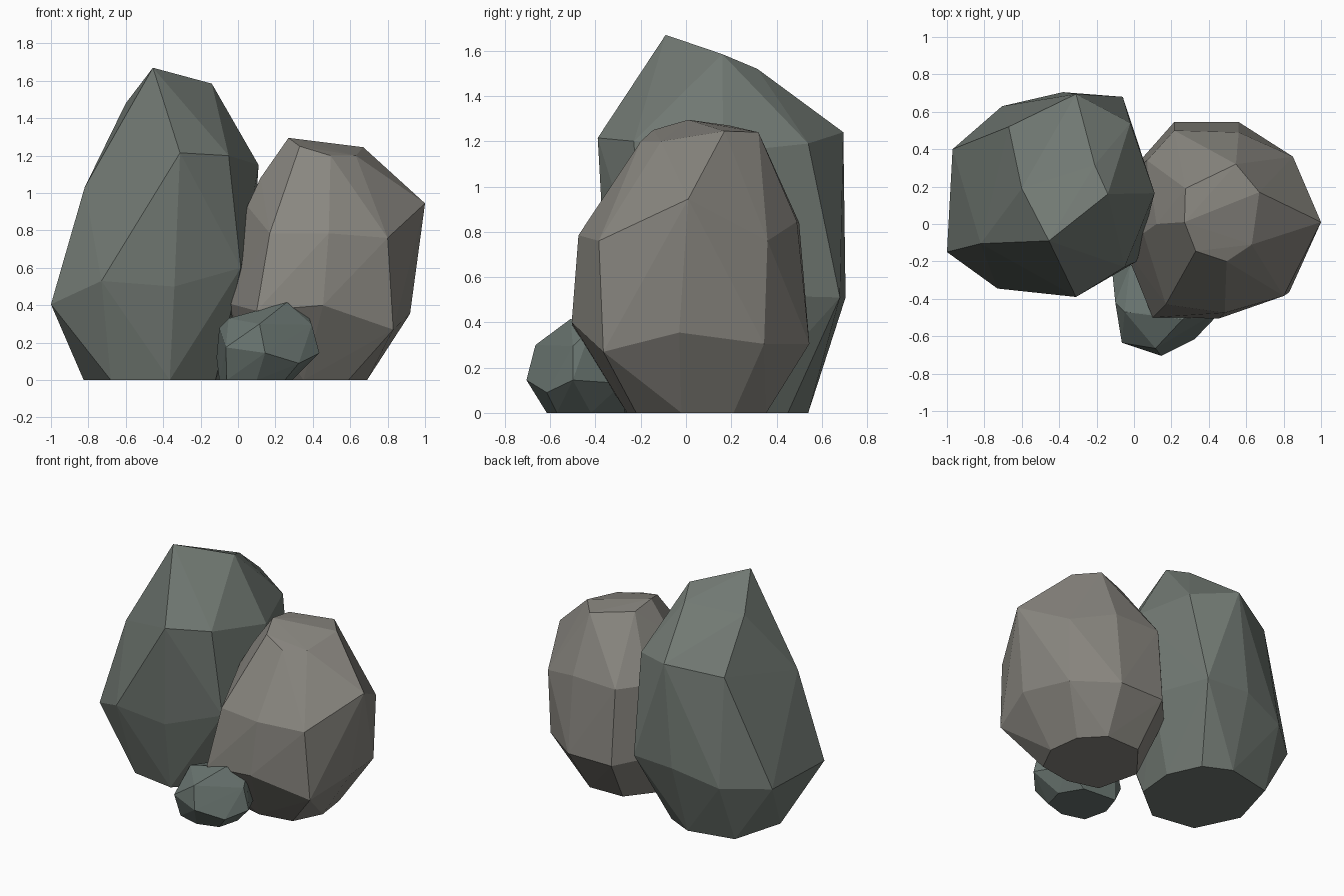
import bpy, bmesh, math


def rock(name, color, base, corners):
    """Faceted boulder: hull of a flat footprint (x, y) and chiselled corners (x, y, z)."""
    bm = bmesh.new()
    for p in [(x, y, 0) for x, y in base] + corners:
        bm.verts.new(p)
    bmesh.ops.convex_hull(bm, input=bm.verts[:])
    bmesh.ops.delete(bm, geom=[v for v in bm.verts if not v.link_faces], context='VERTS')
    bmesh.ops.dissolve_limit(bm, angle_limit=math.radians(1), verts=bm.verts[:], edges=bm.edges[:])
    bmesh.ops.recalc_face_normals(bm, faces=bm.faces[:])
    mesh = bpy.data.meshes.new(name)
    bm.to_mesh(mesh)
    bm.free()
    mat = bpy.data.materials.new(name + "_stone")
    mat.diffuse_color = (*color, 1)
    mesh.materials.append(mat)
    obj = bpy.data.objects.new(name, mesh)
    bpy.context.collection.objects.link(obj)


# tall boulder on the left
rock("tall_boulder", (0.165, 0.19, 0.17),
     [(-.365, -.25), (-.095, .22), (-.2, .45), (-.39, .54), (-.72, .47),
      (-.825, .1), (-.68, -.2), (-.12, -.05)],
     [(-.455, -.09, 1.67), (-.14, .16, 1.585), (-.6, .19, 1.48), (-.21, .315, 1.52),
      (-.31, .695, 1.24), (-.31, -.39, 1.215), (.11, .165, 1.15), (-.82, -.105, 1.03),
      (-.05, -.23, 1.2), (-.02, .54, 1.19), (-.67, .52, 1.17),
      (-1, -.15, .405), (-.73, -.345, .53), (-.34, -.35, .5), (.015, -.2, .6),
      (.07, .28, .52), (-.06, .68, .51), (-.38, .705, .51), (-.705, .63, .42),
      (-.97, .4, .4)])

# rounder boulder on the right
rock("round_boulder", (0.25, 0.24, 0.215),
     [(.69, -.02), (.59, -.22), (.35, -.26), (.13, -.2), (.06, .1),
      (.26, .35), (.52, .355), (.66, .21)],
     [(.27, .01, 1.295), (.275, .19, 1.27), (.67, .17, 1.245), (.545, .32, 1.24),
      (.33, -.145, 1.25), (.495, -.2, 1.2), (.63, -.11, 1.2), (.12, 0, 1.08),
      (1, .01, .945), (.8, -.385, .76), (.485, -.475, .785), (.17, -.43, .785),
      (.05, -.05, .93), (.07, .34, .85), (.215, .5, .84), (.56, .49, .845),
      (.85, .36, .76), (.92, -.03, .355), (.83, -.365, .27), (.455, -.505, .4),
      (.1, -.5, .37), (-.05, -.13, .41), (-.02, .28, .35), (.215, .545, .305),
      (.56, .545, .305), (.84, .345, .305)])

# small stone at the front
rock("small_stone", (0.14, 0.175, 0.16),
     [(-.1, -.4), (-.06, -.57), (.1, -.615), (.25, -.57), (.29, -.42), (.2, -.27), (-.05, -.25)],
     [(.145, -.705, .145), (.115, -.665, .3), (.26, -.51, .415), (.1, -.48, .37),
      (-.05, -.47, .33), (-.1, -.42, .28), (-.065, -.635, .175), (-.115, -.27, .12),
      (.325, -.615, .09), (.435, -.5, .145), (.395, -.5, .295), (.365, -.42, .37),
      (-.02, -.22, .27), (.25, -.24, .33), (.33, -.28, .13)])
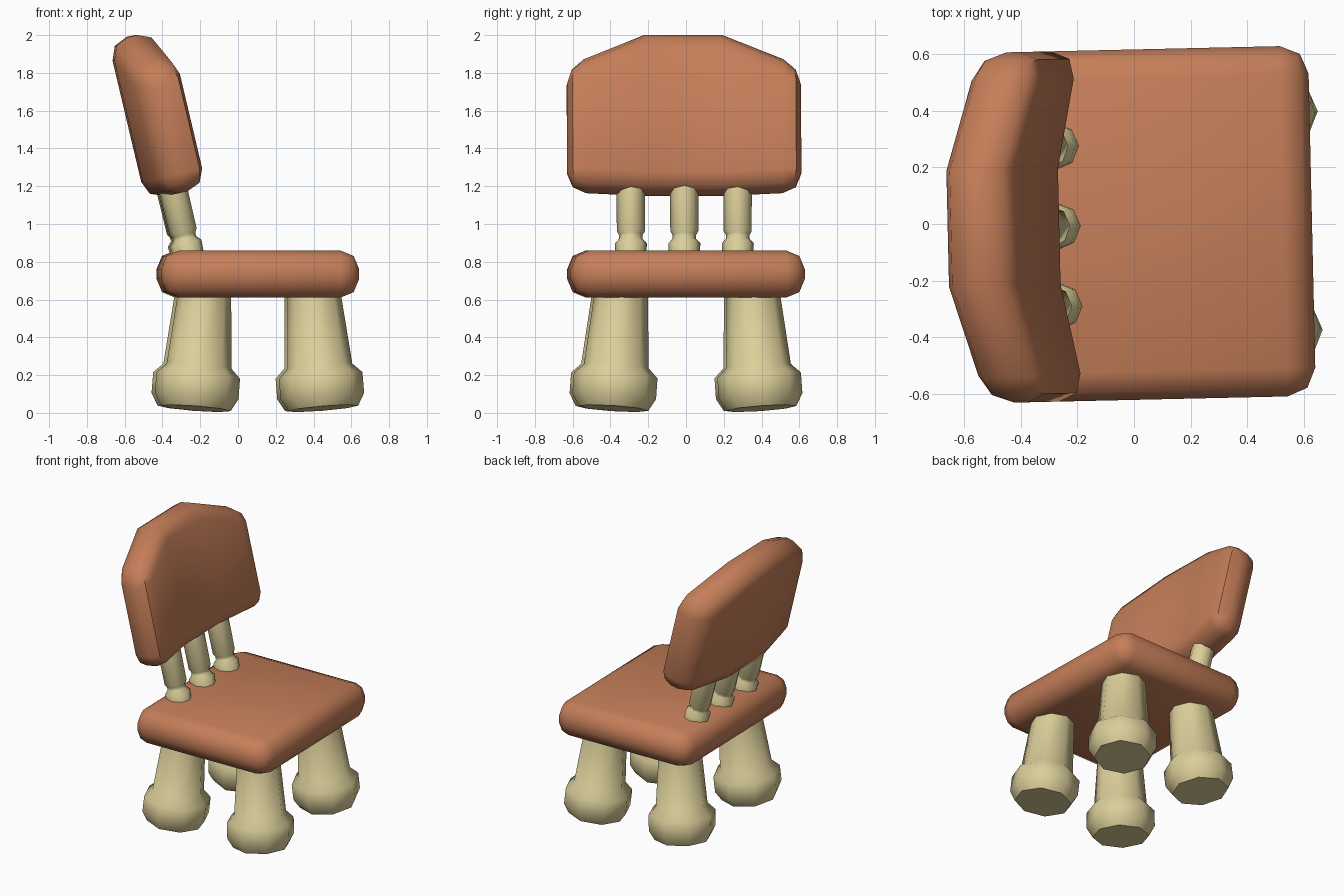
import bpy, bmesh
from math import radians, sin, cos, pi
from mathutils import Matrix, Vector

if "Cube" in bpy.data.objects:
    bpy.data.objects.remove(bpy.data.objects["Cube"])

CX = 0.105                                   # middle of the seat
TURN = Matrix.Translation((CX, 0, 0)) @ Matrix.Rotation(radians(1.3), 4, 'Z')
TILT = radians(13.3)                         # lean of the backrest


def material(name, color):
    m = bpy.data.materials.new(name)
    m.diffuse_color = color
    m.use_nodes = True
    m.node_tree.nodes["Principled BSDF"].inputs["Base Color"].default_value = m.diffuse_color
    return m


WOOD = material("wood", (0.56, 0.21, 0.10, 1))
CREAM = material("cream", (0.71, 0.62, 0.32, 1))


def make(name, bm, mat, bevel=0):
    bmesh.ops.recalc_face_normals(bm, faces=bm.faces)
    me = bpy.data.meshes.new(name)
    bm.to_mesh(me)
    bm.free()
    ob = bpy.data.objects.new(name, me)
    bpy.context.collection.objects.link(ob)
    me.materials.append(mat)
    ob.matrix_world = TURN
    bpy.ops.object.select_all(action='DESELECT')
    ob.select_set(True)
    bpy.context.view_layer.objects.active = ob
    if bevel:
        mod = ob.modifiers.new("bevel", 'BEVEL')
        mod.width, mod.segments = bevel, 2
        mod.limit_method, mod.angle_limit = 'ANGLE', radians(35)
        bpy.ops.object.modifier_apply(modifier="bevel")
    bpy.ops.object.shade_smooth_by_angle(angle=radians(50))
    return ob


def turned(name, profile, base, axis, sides=8):
    """Lathe a (radius, height) profile along an axis from a base point."""
    bm = bmesh.new()
    rot = Vector((0, 0, 1)).rotation_difference(Vector(axis)).to_matrix()
    rings = []
    for r, h in profile:
        rings.append([bm.verts.new(Vector(base) + rot @ Vector(
            (r * cos(2 * pi * i / sides), r * sin(2 * pi * i / sides), h)))
            for i in range(sides)])
    for a, b in zip(rings, rings[1:]):
        for i in range(sides):
            j = (i + 1) % sides
            bm.faces.new((a[i], a[j], b[j], b[i]))
    bm.faces.new(rings[0])
    bm.faces.new(rings[-1])
    return make(name, bm, CREAM)


# seat
bm = bmesh.new()
bmesh.ops.create_cube(bm, size=1, matrix=Matrix.Translation((0, 0, 0.735))
                      @ Matrix.Diagonal((1.05, 1.24, 0.25, 1)))
make("seat", bm, WOOD, 0.1)

# backrest: three-facet curved panel, leaning back
bm = bmesh.new()
up = Vector((-sin(TILT), 0, cos(TILT)))
fwd = Vector((cos(TILT), 0, sin(TILT)))
low = Vector((-0.485 - CX, 0, 1.125))
cols = []
for y, push, height in ((-0.62, 0.085, 0.675), (-0.205, 0, 0.865),
                        (0.205, 0, 0.865), (0.62, 0.085, 0.675)):
    p = low + Vector((0, y, 0))
    cols.append([bm.verts.new(p + fwd * (push + w) + up * u)
                 for w, u in ((0, 0), (0.25, 0), (0.25, height), (0, height))])
for a, b in zip(cols, cols[1:]):
    for i in range(4):
        j = (i + 1) % 4
        bm.faces.new((a[i], a[j], b[j], b[i]))
bm.faces.new(cols[0])
bm.faces.new(cols[-1])
make("backrest", bm, WOOD, 0.1)

# spindles between seat and backrest
spindle = ((0.08, 0), (0.085, 0.09), (0.062, 0.115), (0.062, 0.135),
           (0.074, 0.155), (0.076, 0.42))
for name, y in (("right", -0.283), ("middle", 0), ("left", 0.283)):
    turned(name + "_spindle", spindle, (-0.262 - CX, y, 0.81), up)

# splayed legs with bulbous feet
leg = ((0.185, 0), (0.222, 0.065), (0.222, 0.175), (0.172, 0.225), (0.137, 0.66))
for sx, end in ((1, "front"), (-1, "back")):
    for sy, side in ((1, "left"), (-1, "right")):
        turned(f"{end}_{side}_leg", leg, (sx * 0.338, sy * 0.392, 0.024),
               (-sx * 0.08, -sy * 0.07, 1))
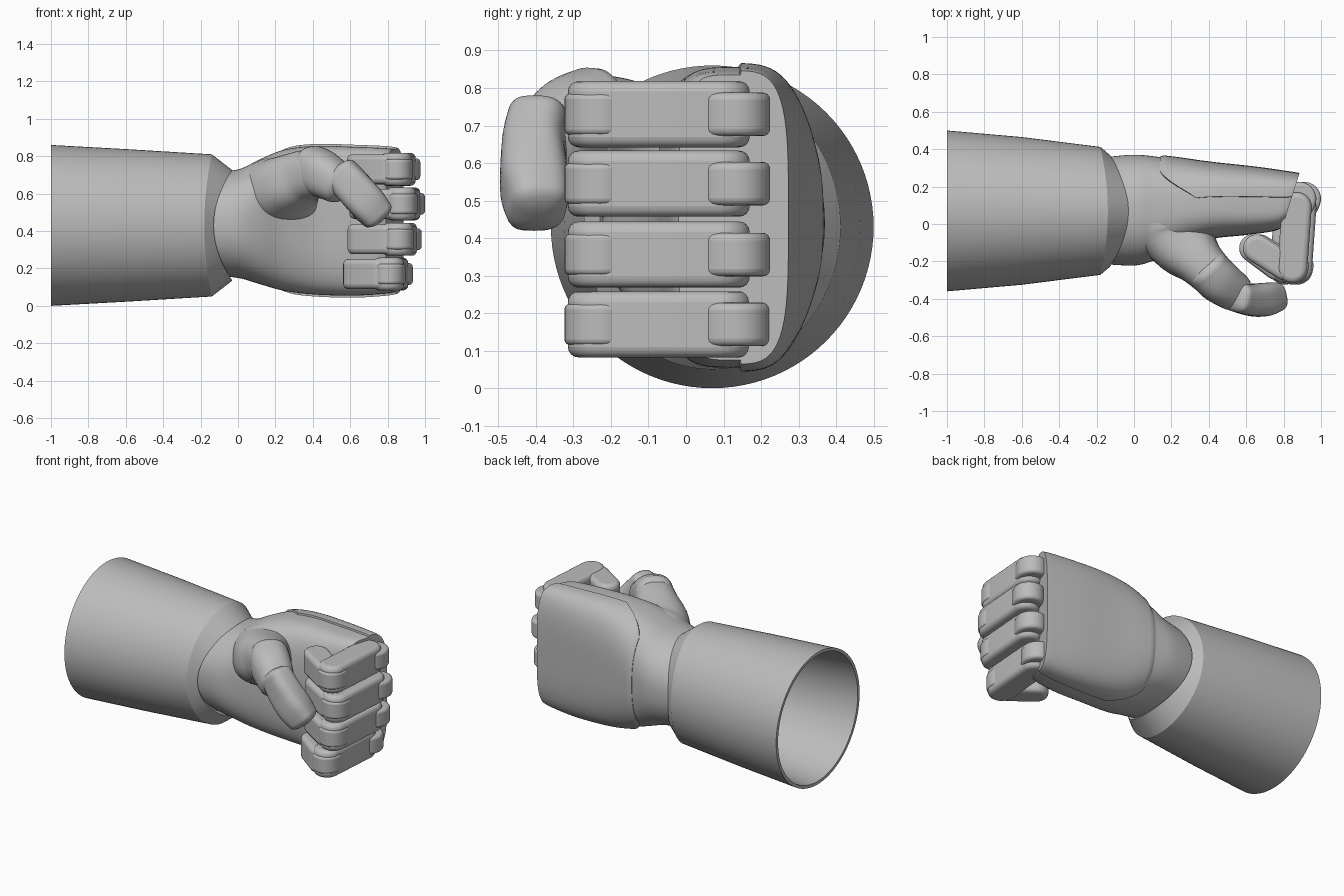
import bpy, bmesh, math
from mathutils import Vector

cube = bpy.data.objects.get("Cube")
if cube:
    bpy.data.objects.remove(cube)

grey = bpy.data.materials.new("matte grey")
grey.use_nodes = True
COLOUR = (0.5, 0.5, 0.5, 1)
grey.diffuse_color = COLOUR
grey.node_tree.nodes["Principled BSDF"].inputs["Base Color"].default_value = COLOUR


def finish(name, bm, angle=35, bevel=0):
    bmesh.ops.recalc_face_normals(bm, faces=bm.faces)
    mesh = bpy.data.meshes.new(name)
    bm.to_mesh(mesh)
    bm.free()
    mesh.materials.append(grey)
    obj = bpy.data.objects.new(name, mesh)
    bpy.context.collection.objects.link(obj)
    if bevel:
        mod = obj.modifiers.new("round edges", "BEVEL")
        mod.width, mod.segments, mod.limit_method = bevel, 4, "ANGLE"
        mod.angle_limit = math.radians(50)
    bpy.ops.object.select_all(action="DESELECT")
    obj.select_set(True)
    bpy.context.view_layer.objects.active = obj
    bpy.ops.object.shade_smooth_by_angle(angle=math.radians(angle))
    return obj


def loft(name, rings, caps=True, closed=True, angle=35):
    bm = bmesh.new()
    grid = [[bm.verts.new(p) for p in ring] for ring in rings]
    n = len(grid[0])
    for a, b in zip(grid, grid[1:]):
        for i in range(n if closed else n - 1):
            j = (i + 1) % n
            bm.faces.new((a[i], a[j], b[j], b[i]))
    if caps:
        bm.faces.new(grid[0])
        bm.faces.new(grid[-1])
    return finish(name, bm, angle)


def rounded(t, power):
    """Unit superellipse point."""
    c, s = math.cos(t), math.sin(t)
    e = 2 / power
    return math.copysign(abs(c) ** e, c), math.copysign(abs(s) ** e, s)


def spline(keys, steps):
    """Catmull-Rom through rows of numbers."""
    out = []
    for i in range(len(keys) - 1):
        k = [keys[max(0, min(len(keys) - 1, i + d))] for d in (-1, 0, 1, 2)]
        for s in range(steps):
            t = s / steps
            out.append([0.5 * (2 * b + (c - a) * t + (2 * a - 5 * b + 4 * c - d) * t * t
                               + (3 * b - a - 3 * c + d) * t ** 3) for a, b, c, d in zip(*k)])
    return out + [list(keys[-1])]


def angles(n):
    return [2 * math.pi * i / n for i in range(n)]


# Hollow forearm: inner wall, rim, outer wall, then the scalloped cuff end
arm = [(-0.2, 0.32, 0.34, 0), (-1, 0.41, 0.41, 0), (-1, 0.43, 0.43, 0), (-0.6, 0.395, 0.408, 0),
       (-0.14, 0.342, 0.38, 0.04), (-0.03, 0.30, 0.295, 0.1), (-0.05, 0.28, 0.27, 0.1)]
loft("forearm", [[(x - dip * math.cos(t) ** 2, 0.07 + ry * math.cos(t), 0.43 + rz * math.sin(t))
                  for t in angles(96)] for x, ry, rz, dip in arm], caps=False, angle=25)

# Hand body: x, front y, back y, bottom z, top z, squareness
hand_keys = [(-0.2, -0.21, 0.35, 0.18, 0.69, 2.2), (-0.08, -0.22, 0.365, 0.16, 0.715, 2.2),
             (0.02, -0.22, 0.37, 0.145, 0.735, 2.3), (0.12, -0.19, 0.36, 0.115, 0.785, 2.5),
             (0.25, -0.13, 0.345, 0.08, 0.835, 2.8), (0.42, -0.08, 0.32, 0.06, 0.855, 3.2),
             (0.62, -0.06, 0.295, 0.055, 0.85, 3.6), (0.78, -0.04, 0.27, 0.065, 0.843, 3.8),
             (0.83, -0.02, 0.262, 0.075, 0.835, 3.8)]


def hand_point(row, t, grow=0):
    x, y0, y1, z0, z1, power = row
    c, s = rounded(t, power)
    y = (y0 + y1) / 2 + c * ((y1 - y0) / 2 + grow)
    z = (z0 + z1) / 2 + s * ((z1 - z0) / 2 + grow)
    slant = max(0, min(1, (x - 0.35) / 0.45))
    return Vector((x + slant * (y - 0.1) * 0.32, y, z))


hand_rows = spline(hand_keys, 6)
loft("hand", [[hand_point(r, t) for t in angles(96)] for r in hand_rows])

# Raised plate over the back of the hand, its wrist end rounded
plate_rows = [r for r in hand_rows if r[0] > 0.13]
rings = []
for i, row in enumerate(plate_rows):
    u = (row[0] - 0.13) / 0.2
    reach = math.radians(88) * min(1, 0.45 + 0.55 * math.sqrt(max(0, min(1, u))))
    grow = 0.003 if i == 0 else 0.011
    arc = [reach * (2 * k / 40 - 1) for k in range(41)]
    rings.append([hand_point(row, arc[0], -0.01)] + [hand_point(row, t, grow) for t in arc]
                 + [hand_point(row, arc[-1], -0.01)])
loft("back_plate", rings, angle=30)


def sweep(name, keys, power=2.4, steps=6, ends=(True, True)):
    """Rounded tube along x, y, z with half width and half height."""
    rows = spline(keys, steps)
    pts = [Vector(r[:3]) for r in rows]
    frames = []
    for i, row in enumerate(rows):
        d = (pts[min(i + 1, len(pts) - 1)] - pts[max(i - 1, 0)]).normalized()
        side = d.cross(Vector((0, 0, 1))).normalized()
        frames.append((pts[i], d, side, side.cross(d), row[3], row[4]))
    # dome the ends
    dome = [(math.cos(a), math.sin(a)) for a in (0.35, 0.7, 1.05, 1.35)]
    first, last = frames[0], frames[-1]

    def domed(f, sign):
        p, d, a, b, w, h = f
        return [(p + d * sign * s * 0.5 * min(w, h), d, a, b, w * c, h * c) for c, s in dome]
    if ends[0]:
        frames = domed(first, -1)[::-1] + frames
    if ends[1]:
        frames += domed(last, 1)
    rings = []
    for p, d, a, b, w, h in frames:
        ring = [rounded(t, power) for t in angles(40)]
        rings.append([p + a * c * w + b * s * h for c, s in ring])
    return loft(name, rings)


# Thumb: broad root on the palm, knuckle segment, flattened tip
sweep("thumb_root", [(0.25, 0.06, 0.62, 0.23, 0.18), (0.25, -0.04, 0.62, 0.225, 0.18),
                     (0.28, -0.12, 0.65, 0.18, 0.16), (0.35, -0.2, 0.69, 0.135, 0.14),
                     (0.42, -0.27, 0.71, 0.12, 0.13)], ends=(False, True))
sweep("thumb_knuckle", [(0.39, -0.235, 0.735, 0.115, 0.125), (0.45, -0.3, 0.705, 0.12, 0.125),
                        (0.54, -0.365, 0.65, 0.105, 0.105)])
sweep("thumb_tip", [(0.55, -0.39, 0.71, 0.08, 0.095), (0.62, -0.405, 0.63, 0.085, 0.1),
                    (0.69, -0.405, 0.55, 0.09, 0.1), (0.745, -0.395, 0.485, 0.08, 0.09)], power=3)


def capsule(name, p, q, radius, z0, z1, bevel):
    """Upright slab whose plan is a capsule from p to q."""
    a = math.atan2(q[1] - p[1], q[0] - p[0])
    plan = []
    for centre, start in ((p, a + math.pi / 2), (q, a - math.pi / 2)):
        for k in range(15):
            t = start + math.pi * k / 14
            plan.append((centre[0] + radius * math.cos(t), centre[1] + radius * math.sin(t)))
    bm = bmesh.new()
    face = bm.faces.new([bm.verts.new((x, y, z0)) for x, y in plan])
    top = bmesh.ops.extrude_face_region(bm, geom=[face])
    bmesh.ops.translate(bm, vec=(0, 0, z1 - z0),
                        verts=[v for v in top["geom"] if isinstance(v, bmesh.types.BMVert)])
    return finish(name, bm, 40, bevel)


# Four curled fingers: centre height and forward shift
for finger, z, dx in (("index", 0.73, -0.015), ("middle", 0.545, 0.01),
                      ("ring", 0.356, -0.008), ("little", 0.17, -0.055)):
    def part(suffix, p, q, r, half, bevel):
        capsule(finger + suffix, (p[0] + dx, p[1]), (q[0] + dx, q[1]), r, z - half, z + half, bevel)
    part("_finger_knuckle", (0.9, 0.135), (0.893, 0.115), 0.09, 0.058, 0.02)
    part("_finger_base", (0.885, 0.09), (0.862, -0.235), 0.08, 0.088, 0.028)
    part("_finger_joint", (0.866, -0.225), (0.862, -0.24), 0.084, 0.055, 0.015)
    part("_finger_tip", (0.82, -0.225), (0.665 - dx / 2, -0.13), 0.075, 0.08, 0.028)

==================================================

## EXERCISE AIM
Where a line of the material above holds the string "Vector", copy that line.

## ANSWER TO THE EXERCISE
from mathutils import Matrix, Vector
    rot = Vector((0, 0, 1)).rotation_difference(Vector(axis)).to_matrix()
        rings.append([bm.verts.new(Vector(base) + rot @ Vector(
up = Vector((-sin(TILT), 0, cos(TILT)))
fwd = Vector((cos(TILT), 0, sin(TILT)))
low = Vector((-0.485 - CX, 0, 1.125))
    p = low + Vector((0, y, 0))
from mathutils import Vector
    return Vector((x + slant * (y - 0.1) * 0.32, y, z))
    pts = [Vector(r[:3]) for r in rows]
        side = d.cross(Vector((0, 0, 1))).normalized()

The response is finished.